EXERCISE PROMPT =>
Write out exactly the lines of the entries below from the one holding "x1, y0, y1)" to the one holding "# North and northeast rooms", inclusive, and leave out all other lines.
Start of DATA SECTION
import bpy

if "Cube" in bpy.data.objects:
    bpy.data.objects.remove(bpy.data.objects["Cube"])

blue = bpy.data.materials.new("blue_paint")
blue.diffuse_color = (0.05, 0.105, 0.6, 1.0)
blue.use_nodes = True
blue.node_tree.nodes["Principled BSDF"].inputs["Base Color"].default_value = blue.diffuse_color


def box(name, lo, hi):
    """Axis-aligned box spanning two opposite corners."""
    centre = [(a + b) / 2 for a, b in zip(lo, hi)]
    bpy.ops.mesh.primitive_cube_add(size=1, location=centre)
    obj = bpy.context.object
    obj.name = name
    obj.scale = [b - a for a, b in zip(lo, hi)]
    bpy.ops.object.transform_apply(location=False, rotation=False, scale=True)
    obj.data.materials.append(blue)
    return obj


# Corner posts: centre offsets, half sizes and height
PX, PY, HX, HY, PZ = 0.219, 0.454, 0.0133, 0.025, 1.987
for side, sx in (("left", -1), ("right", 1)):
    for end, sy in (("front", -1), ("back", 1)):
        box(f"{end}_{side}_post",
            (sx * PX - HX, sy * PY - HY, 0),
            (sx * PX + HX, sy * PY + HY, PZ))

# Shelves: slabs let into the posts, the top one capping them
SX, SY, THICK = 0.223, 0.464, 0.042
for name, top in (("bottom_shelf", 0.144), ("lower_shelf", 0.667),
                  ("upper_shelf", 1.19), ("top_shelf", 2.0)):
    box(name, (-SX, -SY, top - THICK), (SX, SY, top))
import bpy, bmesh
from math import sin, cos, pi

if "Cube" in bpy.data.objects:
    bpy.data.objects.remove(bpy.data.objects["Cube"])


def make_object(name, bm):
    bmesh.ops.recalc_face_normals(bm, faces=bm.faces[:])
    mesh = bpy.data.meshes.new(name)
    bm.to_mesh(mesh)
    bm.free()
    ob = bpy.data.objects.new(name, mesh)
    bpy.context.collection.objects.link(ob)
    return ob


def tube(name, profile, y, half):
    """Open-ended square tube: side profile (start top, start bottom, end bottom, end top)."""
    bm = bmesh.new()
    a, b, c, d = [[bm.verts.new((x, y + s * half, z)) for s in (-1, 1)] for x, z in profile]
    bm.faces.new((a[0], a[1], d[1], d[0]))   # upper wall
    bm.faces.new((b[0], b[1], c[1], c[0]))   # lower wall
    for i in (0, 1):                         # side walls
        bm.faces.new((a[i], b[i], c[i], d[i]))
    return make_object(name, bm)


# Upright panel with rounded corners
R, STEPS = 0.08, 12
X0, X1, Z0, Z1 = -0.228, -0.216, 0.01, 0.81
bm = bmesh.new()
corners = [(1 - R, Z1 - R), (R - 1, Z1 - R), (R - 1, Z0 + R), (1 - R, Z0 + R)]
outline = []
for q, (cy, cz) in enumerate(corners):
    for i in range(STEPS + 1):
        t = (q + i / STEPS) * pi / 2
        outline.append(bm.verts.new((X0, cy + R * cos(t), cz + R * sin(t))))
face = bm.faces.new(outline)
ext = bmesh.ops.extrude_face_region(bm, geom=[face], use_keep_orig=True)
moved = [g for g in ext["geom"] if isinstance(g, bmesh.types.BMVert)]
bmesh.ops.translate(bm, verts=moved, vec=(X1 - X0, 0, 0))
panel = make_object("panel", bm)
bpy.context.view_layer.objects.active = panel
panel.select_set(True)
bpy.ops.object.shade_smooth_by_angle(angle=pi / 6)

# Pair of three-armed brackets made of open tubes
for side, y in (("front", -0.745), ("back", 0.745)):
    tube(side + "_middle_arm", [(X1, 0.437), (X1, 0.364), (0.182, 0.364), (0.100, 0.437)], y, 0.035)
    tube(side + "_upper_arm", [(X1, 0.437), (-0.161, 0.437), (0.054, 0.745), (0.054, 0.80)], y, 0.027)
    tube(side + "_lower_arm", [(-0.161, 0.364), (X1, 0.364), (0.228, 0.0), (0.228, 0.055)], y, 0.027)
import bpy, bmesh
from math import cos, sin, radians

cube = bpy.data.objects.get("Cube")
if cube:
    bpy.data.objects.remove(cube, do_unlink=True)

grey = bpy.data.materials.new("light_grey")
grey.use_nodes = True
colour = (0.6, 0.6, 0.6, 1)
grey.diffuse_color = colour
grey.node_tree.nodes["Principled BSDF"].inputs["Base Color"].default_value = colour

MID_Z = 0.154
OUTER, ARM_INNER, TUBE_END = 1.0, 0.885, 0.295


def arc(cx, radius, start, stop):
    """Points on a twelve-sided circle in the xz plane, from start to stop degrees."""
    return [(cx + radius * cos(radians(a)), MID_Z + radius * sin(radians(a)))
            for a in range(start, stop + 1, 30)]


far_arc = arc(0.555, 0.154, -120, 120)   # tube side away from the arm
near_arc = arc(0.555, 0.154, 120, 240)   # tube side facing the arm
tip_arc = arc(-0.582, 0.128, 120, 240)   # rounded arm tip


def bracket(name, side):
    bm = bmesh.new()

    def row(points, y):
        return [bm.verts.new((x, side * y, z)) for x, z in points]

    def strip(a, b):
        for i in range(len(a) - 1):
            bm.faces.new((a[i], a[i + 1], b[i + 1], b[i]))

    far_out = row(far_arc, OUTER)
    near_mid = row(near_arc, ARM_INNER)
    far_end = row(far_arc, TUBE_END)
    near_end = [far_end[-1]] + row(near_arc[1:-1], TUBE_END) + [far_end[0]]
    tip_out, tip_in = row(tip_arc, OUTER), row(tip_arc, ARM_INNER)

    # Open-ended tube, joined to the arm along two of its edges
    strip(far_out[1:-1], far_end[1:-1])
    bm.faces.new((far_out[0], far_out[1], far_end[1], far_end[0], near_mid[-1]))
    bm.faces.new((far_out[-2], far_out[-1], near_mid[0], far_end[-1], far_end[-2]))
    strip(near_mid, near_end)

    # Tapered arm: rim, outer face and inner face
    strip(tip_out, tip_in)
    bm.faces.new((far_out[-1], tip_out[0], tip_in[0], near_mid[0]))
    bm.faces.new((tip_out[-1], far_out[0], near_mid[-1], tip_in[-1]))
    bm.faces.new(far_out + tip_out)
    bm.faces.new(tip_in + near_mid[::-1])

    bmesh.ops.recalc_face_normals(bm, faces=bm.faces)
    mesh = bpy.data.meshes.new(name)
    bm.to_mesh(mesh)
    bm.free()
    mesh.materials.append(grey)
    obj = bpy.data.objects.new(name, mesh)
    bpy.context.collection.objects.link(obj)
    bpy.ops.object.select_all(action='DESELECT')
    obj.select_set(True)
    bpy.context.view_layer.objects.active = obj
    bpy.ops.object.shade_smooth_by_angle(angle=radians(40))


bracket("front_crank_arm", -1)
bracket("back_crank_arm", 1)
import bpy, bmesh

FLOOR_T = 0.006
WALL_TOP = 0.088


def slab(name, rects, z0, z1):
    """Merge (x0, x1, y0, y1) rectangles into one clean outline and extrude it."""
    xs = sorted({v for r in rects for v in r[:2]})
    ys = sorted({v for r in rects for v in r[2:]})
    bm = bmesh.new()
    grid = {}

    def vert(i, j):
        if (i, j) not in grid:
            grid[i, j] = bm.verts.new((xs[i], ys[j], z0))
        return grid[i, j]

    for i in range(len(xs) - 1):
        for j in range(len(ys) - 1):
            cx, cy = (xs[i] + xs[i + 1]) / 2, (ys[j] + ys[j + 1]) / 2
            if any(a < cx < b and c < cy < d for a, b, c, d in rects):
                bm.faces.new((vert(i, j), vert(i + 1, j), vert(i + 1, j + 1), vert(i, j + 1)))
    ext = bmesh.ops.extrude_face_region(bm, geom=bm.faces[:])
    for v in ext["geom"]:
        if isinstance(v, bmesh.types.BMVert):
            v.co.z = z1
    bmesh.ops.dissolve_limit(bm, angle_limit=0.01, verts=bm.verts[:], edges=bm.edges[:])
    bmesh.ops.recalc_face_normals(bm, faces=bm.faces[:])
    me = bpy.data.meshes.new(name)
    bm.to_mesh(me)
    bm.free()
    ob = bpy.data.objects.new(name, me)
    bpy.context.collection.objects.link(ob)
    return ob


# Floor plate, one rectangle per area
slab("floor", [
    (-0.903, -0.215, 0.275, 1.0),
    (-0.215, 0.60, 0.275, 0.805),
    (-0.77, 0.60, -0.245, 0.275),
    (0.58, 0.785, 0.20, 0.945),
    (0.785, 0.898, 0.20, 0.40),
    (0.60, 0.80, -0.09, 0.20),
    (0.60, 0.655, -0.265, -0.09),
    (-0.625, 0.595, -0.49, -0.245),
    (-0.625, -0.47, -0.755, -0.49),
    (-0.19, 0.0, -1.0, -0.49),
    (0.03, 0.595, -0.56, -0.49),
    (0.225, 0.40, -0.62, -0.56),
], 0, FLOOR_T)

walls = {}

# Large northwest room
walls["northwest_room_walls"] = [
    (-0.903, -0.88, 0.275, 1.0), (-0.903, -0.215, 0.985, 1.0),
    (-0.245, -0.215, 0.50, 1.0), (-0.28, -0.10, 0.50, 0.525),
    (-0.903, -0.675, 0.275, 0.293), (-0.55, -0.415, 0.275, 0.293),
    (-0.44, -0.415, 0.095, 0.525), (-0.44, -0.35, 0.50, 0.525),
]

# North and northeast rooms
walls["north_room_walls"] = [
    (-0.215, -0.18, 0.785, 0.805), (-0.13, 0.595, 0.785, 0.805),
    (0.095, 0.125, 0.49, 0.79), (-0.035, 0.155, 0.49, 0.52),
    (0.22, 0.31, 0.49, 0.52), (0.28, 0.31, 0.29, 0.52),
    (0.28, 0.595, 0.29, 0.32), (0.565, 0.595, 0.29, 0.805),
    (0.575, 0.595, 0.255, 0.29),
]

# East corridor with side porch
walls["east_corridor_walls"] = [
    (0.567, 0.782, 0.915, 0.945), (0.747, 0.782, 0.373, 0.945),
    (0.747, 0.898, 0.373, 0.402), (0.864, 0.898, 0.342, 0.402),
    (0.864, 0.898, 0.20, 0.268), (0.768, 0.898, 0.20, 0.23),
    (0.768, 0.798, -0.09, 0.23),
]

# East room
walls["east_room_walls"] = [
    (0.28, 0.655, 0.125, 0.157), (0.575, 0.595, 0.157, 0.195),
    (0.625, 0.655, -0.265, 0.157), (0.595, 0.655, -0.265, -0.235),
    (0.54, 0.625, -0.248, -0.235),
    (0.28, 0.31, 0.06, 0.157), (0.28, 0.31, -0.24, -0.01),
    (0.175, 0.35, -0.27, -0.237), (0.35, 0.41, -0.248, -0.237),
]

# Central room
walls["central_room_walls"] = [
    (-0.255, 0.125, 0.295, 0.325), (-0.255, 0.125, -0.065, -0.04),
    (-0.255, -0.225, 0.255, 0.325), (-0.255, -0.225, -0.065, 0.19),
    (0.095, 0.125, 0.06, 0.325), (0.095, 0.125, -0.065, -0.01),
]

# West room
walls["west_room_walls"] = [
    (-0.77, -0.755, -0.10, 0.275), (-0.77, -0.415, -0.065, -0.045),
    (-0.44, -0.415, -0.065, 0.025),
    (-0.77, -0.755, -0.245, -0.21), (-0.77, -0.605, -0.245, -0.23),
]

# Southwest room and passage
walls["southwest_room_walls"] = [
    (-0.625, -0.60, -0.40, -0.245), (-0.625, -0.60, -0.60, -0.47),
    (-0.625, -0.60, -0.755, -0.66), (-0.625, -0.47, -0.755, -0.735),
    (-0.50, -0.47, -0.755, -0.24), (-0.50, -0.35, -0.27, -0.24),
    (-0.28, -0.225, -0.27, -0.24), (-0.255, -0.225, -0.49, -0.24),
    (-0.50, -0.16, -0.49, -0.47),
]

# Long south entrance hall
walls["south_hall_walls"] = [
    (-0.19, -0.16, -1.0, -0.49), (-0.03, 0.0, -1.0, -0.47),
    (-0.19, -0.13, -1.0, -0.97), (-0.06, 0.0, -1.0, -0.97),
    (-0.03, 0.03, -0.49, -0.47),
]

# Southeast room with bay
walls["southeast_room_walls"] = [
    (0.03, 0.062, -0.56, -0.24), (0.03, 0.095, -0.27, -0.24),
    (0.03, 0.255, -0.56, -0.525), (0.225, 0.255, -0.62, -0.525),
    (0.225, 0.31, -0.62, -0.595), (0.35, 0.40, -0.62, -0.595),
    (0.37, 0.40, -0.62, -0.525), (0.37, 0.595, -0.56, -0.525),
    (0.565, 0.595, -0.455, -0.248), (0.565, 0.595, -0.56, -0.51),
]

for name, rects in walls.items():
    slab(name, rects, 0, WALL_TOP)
End of DATA SECTION
TASK RESPONSE =>
    """Merge (x0, x1, y0, y1) rectangles into one clean outline and extrude it."""
    xs = sorted({v for r in rects for v in r[:2]})
    ys = sorted({v for r in rects for v in r[2:]})
    bm = bmesh.new()
    grid = {}

    def vert(i, j):
        if (i, j) not in grid:
            grid[i, j] = bm.verts.new((xs[i], ys[j], z0))
        return grid[i, j]

    for i in range(len(xs) - 1):
        for j in range(len(ys) - 1):
            cx, cy = (xs[i] + xs[i + 1]) / 2, (ys[j] + ys[j + 1]) / 2
            if any(a < cx < b and c < cy < d for a, b, c, d in rects):
                bm.faces.new((vert(i, j), vert(i + 1, j), vert(i + 1, j + 1), vert(i, j + 1)))
    ext = bmesh.ops.extrude_face_region(bm, geom=bm.faces[:])
    for v in ext["geom"]:
        if isinstance(v, bmesh.types.BMVert):
            v.co.z = z1
    bmesh.ops.dissolve_limit(bm, angle_limit=0.01, verts=bm.verts[:], edges=bm.edges[:])
    bmesh.ops.recalc_face_normals(bm, faces=bm.faces[:])
    me = bpy.data.meshes.new(name)
    bm.to_mesh(me)
    bm.free()
    ob = bpy.data.objects.new(name, me)
    bpy.context.collection.objects.link(ob)
    return ob


# Floor plate, one rectangle per area
slab("floor", [
    (-0.903, -0.215, 0.275, 1.0),
    (-0.215, 0.60, 0.275, 0.805),
    (-0.77, 0.60, -0.245, 0.275),
    (0.58, 0.785, 0.20, 0.945),
    (0.785, 0.898, 0.20, 0.40),
    (0.60, 0.80, -0.09, 0.20),
    (0.60, 0.655, -0.265, -0.09),
    (-0.625, 0.595, -0.49, -0.245),
    (-0.625, -0.47, -0.755, -0.49),
    (-0.19, 0.0, -1.0, -0.49),
    (0.03, 0.595, -0.56, -0.49),
    (0.225, 0.40, -0.62, -0.56),
], 0, FLOOR_T)

walls = {}

# Large northwest room
walls["northwest_room_walls"] = [
    (-0.903, -0.88, 0.275, 1.0), (-0.903, -0.215, 0.985, 1.0),
    (-0.245, -0.215, 0.50, 1.0), (-0.28, -0.10, 0.50, 0.525),
    (-0.903, -0.675, 0.275, 0.293), (-0.55, -0.415, 0.275, 0.293),
    (-0.44, -0.415, 0.095, 0.525), (-0.44, -0.35, 0.50, 0.525),
]

# North and northeast rooms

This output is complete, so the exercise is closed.